By MATTI FRIEDMAN, Associated Press Writer
The prime minister unveiled a new package of financial benefits for Holocaust survivors Monday, raising welfare payments for Israelis who became refugees during the Nazi genocide in Europe more than six decades ago.

The announcement followed criticism of the government for not doing enough to help the 240,000 Israelis who survived the murder of 6 million Jews by Nazi Germany and its collaborators during World War II. Today, many of the survivors are elderly and needy.

The package presented by Prime Minister Ehud Olmert raises government stipends for the some 80,000 Israelis who fled their homes ahead of Nazi forces and became refugees. Known as the “second circle” of Holocaust survivors, most are from the former Soviet Union and moved to Israel in the 1990s.

The new benefits follow a package announced in August for the “first circle” of survivors — those who lived under direct Nazi rule, in ghettoes and concentration camps.

Olmert said the new aid was “an important moral step” that would correct a grave oversight on Israel’s part.
“The state never gave those who survived the Holocaust the attention and resources it put into memorializing those who died in the Holocaust,” Olmert said.

The package totals $373 million. Two-thirds of that will go to raising welfare payments for all needy senior citizens, including survivors, while the remaining third is intended more narrowly for survivors.

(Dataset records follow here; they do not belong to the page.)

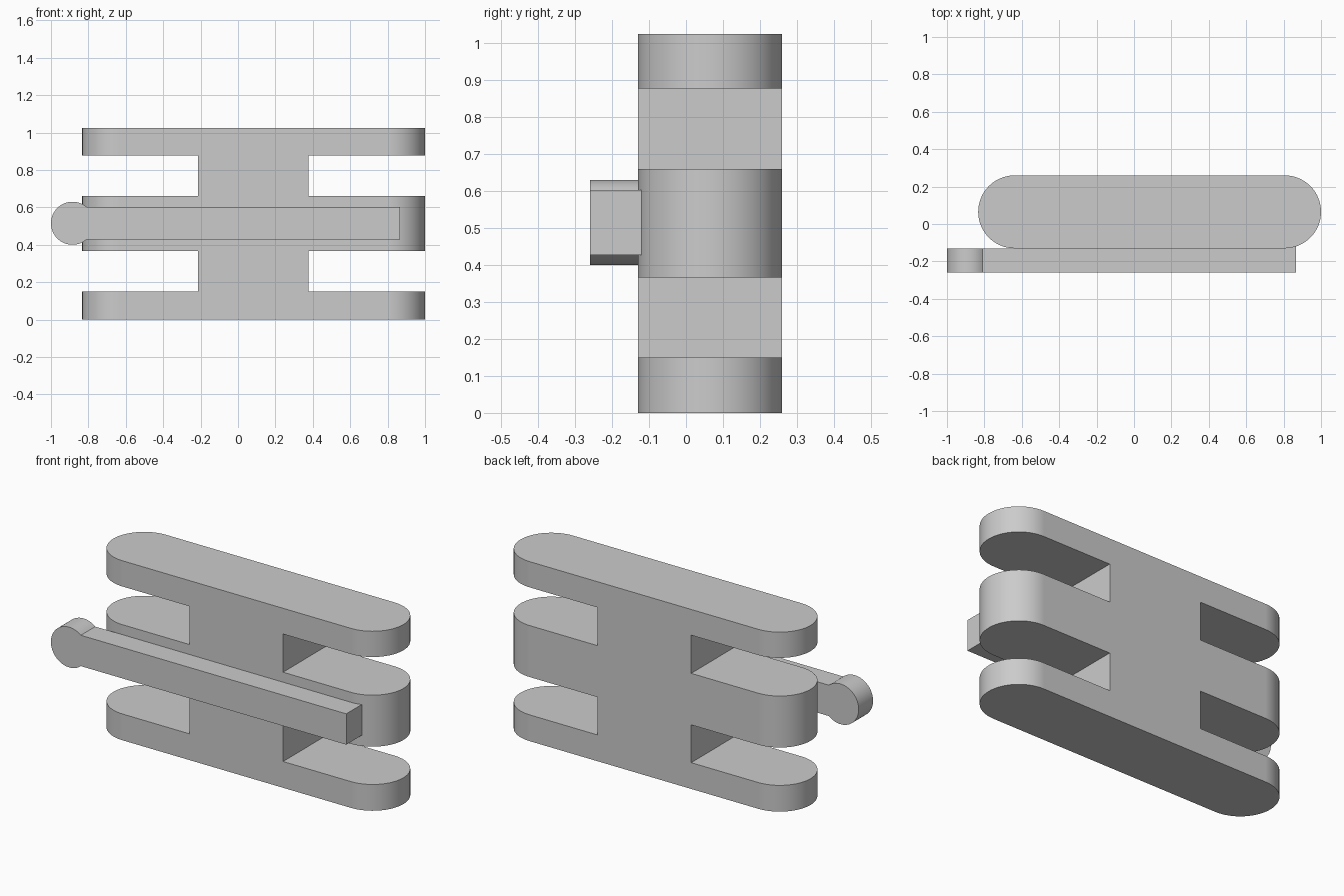
import bpy, bmesh
from math import pi, cos, sin, asin
from mathutils import Vector

if "Cube" in bpy.data.objects:
    bpy.data.objects.remove(bpy.data.objects["Cube"])


def prism(name, points, direction):
    """Extrude a closed outline of 3D points along a direction."""
    bm = bmesh.new()
    face = bm.faces.new([bm.verts.new(p) for p in points])
    ext = bmesh.ops.extrude_face_region(bm, geom=[face])
    top = [v for v in ext["geom"] if isinstance(v, bmesh.types.BMVert)]
    bmesh.ops.translate(bm, verts=top, vec=Vector(direction))
    bmesh.ops.recalc_face_normals(bm, faces=bm.faces)
    mesh = bpy.data.meshes.new(name)
    bm.to_mesh(mesh)
    bm.free()
    obj = bpy.data.objects.new(name, mesh)
    bpy.context.collection.objects.link(obj)
    return obj


def box(name, x0, x1, y0, y1, z0, z1):
    return prism(name, [(x0, y0, z0), (x1, y0, z0), (x1, y1, z0), (x0, y1, z0)],
                 (0, 0, z1 - z0))


def activate(obj):
    bpy.ops.object.select_all(action='DESELECT')
    obj.select_set(True)
    bpy.context.view_layer.objects.active = obj


def smooth(obj):
    activate(obj)
    bpy.ops.object.shade_smooth_by_angle(angle=pi / 6)


def arc(cx, cy, r, a0, a1, n):
    return [(cx + r * cos(a0 + (a1 - a0) * i / n),
             cy + r * sin(a0 + (a1 - a0) * i / n)) for i in range(n + 1)]


# Body: tall slab with rounded ends
R, CY, LEFT, RIGHT, TOP = 0.195, 0.065, -0.833, 1.0, 1.025
outline = (arc(RIGHT - R, CY, R, -pi / 2, pi / 2, 32)
           + arc(LEFT + R, CY, R, pi / 2, 3 * pi / 2, 32))
body = prism("body", [(x, y, 0) for x, y in outline], (0, 0, TOP))

# Slots cut in from both ends, leaving three plates and a central web
for z0, z1 in ((0.15, 0.366), (0.66, 0.878)):
    for x0, x1 in ((-1.2, -0.215), (0.376, 1.2)):
        cutter = box("slot_cutter", x0, x1, -0.5, 0.5, z0, z1)
        cutter.hide_render = True
        mod = body.modifiers.new("slot", 'BOOLEAN')
        mod.operation = 'DIFFERENCE'
        mod.solver = 'EXACT'
        mod.object = cutter
        activate(body)
        bpy.ops.object.modifier_apply(modifier=mod.name)
        bpy.data.objects.remove(cutter)
smooth(body)

# Arm: straight bar with a round knob at its left end
KX, KZ, KR, HALF, END = -0.885, 0.515, 0.115, 0.088, 0.866
a = asin(HALF / KR)
profile = arc(KX, KZ, KR, a, 2 * pi - a, 48) + [(END, KZ - HALF), (END, KZ + HALF)]
arm = prism("arm", [(x, -0.26, z) for x, z in profile], (0, 0.13, 0))
smooth(arm)

# Small pad joining the arm tip to the curved end of the middle plate
box("arm_pad", 0.7, END, -0.13, -0.12, KZ - HALF, KZ + HALF)

# Even shading on the flat sides next to the curves
for obj in (body, arm):
    obj.modifiers.new("even_shading", 'WEIGHTED_NORMAL').keep_sharp = True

On top of the increase in welfare handouts, recipients will also be granted new monthly stipends ranging from under $40 to $125, depending on their age and economic situation.

Since August, needy survivors from the “first circle” were guaranteed allowances of $284 a month, with the exact sum also linked to age and income.

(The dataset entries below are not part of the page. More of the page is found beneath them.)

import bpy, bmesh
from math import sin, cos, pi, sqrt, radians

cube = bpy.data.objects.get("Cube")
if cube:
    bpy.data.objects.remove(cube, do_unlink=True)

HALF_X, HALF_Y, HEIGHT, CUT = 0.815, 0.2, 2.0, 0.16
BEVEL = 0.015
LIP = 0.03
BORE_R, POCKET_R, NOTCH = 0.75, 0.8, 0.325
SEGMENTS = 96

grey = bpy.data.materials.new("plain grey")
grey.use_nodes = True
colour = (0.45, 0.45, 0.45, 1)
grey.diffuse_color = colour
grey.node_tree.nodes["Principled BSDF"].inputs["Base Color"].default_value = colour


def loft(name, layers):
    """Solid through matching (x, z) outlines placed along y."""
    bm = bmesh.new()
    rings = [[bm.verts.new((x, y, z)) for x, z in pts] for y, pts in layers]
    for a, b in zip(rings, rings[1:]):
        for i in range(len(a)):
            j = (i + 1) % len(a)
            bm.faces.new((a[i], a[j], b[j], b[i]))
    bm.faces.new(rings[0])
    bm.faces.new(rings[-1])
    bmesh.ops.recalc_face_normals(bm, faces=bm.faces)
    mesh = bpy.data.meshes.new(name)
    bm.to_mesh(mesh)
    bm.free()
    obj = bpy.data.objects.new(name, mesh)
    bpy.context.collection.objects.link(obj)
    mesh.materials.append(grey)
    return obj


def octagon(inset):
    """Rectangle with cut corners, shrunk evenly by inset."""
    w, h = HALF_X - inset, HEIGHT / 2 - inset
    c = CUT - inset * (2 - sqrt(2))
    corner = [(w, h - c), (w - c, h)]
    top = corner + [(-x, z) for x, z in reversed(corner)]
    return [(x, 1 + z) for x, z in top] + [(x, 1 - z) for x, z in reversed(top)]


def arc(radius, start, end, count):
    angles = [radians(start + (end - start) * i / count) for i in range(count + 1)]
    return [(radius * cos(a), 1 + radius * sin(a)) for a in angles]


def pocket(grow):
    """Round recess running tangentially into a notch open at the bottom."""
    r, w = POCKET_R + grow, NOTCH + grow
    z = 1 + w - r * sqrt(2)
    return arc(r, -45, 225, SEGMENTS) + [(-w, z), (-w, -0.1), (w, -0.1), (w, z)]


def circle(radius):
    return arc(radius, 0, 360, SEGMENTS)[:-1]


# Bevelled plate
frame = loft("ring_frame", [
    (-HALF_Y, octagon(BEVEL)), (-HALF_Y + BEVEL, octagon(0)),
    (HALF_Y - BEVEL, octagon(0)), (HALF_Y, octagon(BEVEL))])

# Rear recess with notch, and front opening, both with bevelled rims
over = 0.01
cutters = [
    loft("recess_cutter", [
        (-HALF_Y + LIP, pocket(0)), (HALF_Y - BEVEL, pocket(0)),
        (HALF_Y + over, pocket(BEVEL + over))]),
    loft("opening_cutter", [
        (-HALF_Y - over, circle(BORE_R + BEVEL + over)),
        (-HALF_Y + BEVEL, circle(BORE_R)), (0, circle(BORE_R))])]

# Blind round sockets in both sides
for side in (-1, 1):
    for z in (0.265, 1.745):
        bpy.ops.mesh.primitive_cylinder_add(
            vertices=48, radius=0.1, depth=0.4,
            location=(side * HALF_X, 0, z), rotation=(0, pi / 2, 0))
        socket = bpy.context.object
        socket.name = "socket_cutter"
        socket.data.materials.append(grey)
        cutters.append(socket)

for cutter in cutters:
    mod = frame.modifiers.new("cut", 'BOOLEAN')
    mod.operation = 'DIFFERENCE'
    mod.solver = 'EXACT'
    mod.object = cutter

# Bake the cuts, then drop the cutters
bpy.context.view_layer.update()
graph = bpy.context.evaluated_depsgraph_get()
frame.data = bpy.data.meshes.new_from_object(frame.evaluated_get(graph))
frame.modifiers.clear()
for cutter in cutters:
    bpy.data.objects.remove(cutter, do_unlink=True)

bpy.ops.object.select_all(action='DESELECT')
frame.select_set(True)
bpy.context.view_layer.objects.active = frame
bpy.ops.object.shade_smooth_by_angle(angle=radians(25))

Noah Flug, a Holocaust survivor who chairs a consortium of survivors’ groups, said the new benefits would make life easier for the one-third of Israeli Holocaust survivors who are poor.

“This is the first time an Israeli government has given serious treatment to this important and painful subject in our history,” Flug said. “For years we talked about those who died and forgot about those who went through seven circles of hell and stayed alive.”

Before the first of the new benefits were announced in August, survivor benefits were calculated by complex regulations depending on country of origin, where claimants were during the war, when they arrived in Israel, whether they received German government reparations, and other criteria.

Anger at the government’s treatment of survivors erupted over the summer. Many elderly survivors charged that Israel had never done enough to support them and that they lacked money for basic necessities, and hundreds of survivors and their supporters demonstrated outside parliament.

Israel boosts benefits for Holocaust survivors
JERUSALEM (AFP) – Israel will increase state benefits to pensioners and hundreds of thousands of elderly Holocaust survivors to a total of 373 million dollars, Prime Minister Ehud Olmert announced on Monday.

“I’m proud that the government, under my leadership, has decided to find a fair solution that will help Holocaust survivors living among us,” he told a joint news conference in Jerusalem.

“More than 60 years after the war, we can finally look the survivors in the eye and say that we have done something for them,” Olmert said.

The plight of Holocaust survivors sparked outrage after Olmert’s office announced the state would pay grants to the estimated 120,000 needy survivors over 70 years old living in Israel of around 20 dollars each per month in 2008.

Noah Flug, a representative of those who survived the Nazi genocide in World War II, told the news conference that he was “satisfied” with the increases.

Around 250,000 people living in Israel are classified as Holocaust survivors for surviving the horrifying years of Nazi occupation.

A third of them live below the poverty line, Flug said.
In August, Israel’s government watchdog slammed state assistance to the hundreds of thousands of elderly Holocaust survivors.

Its report said some 143,000 of the 250,000 survivors do not benefit from any financial aid, while 50,000 receive state aid and 57,000 benefit from reparations from the German and other governments.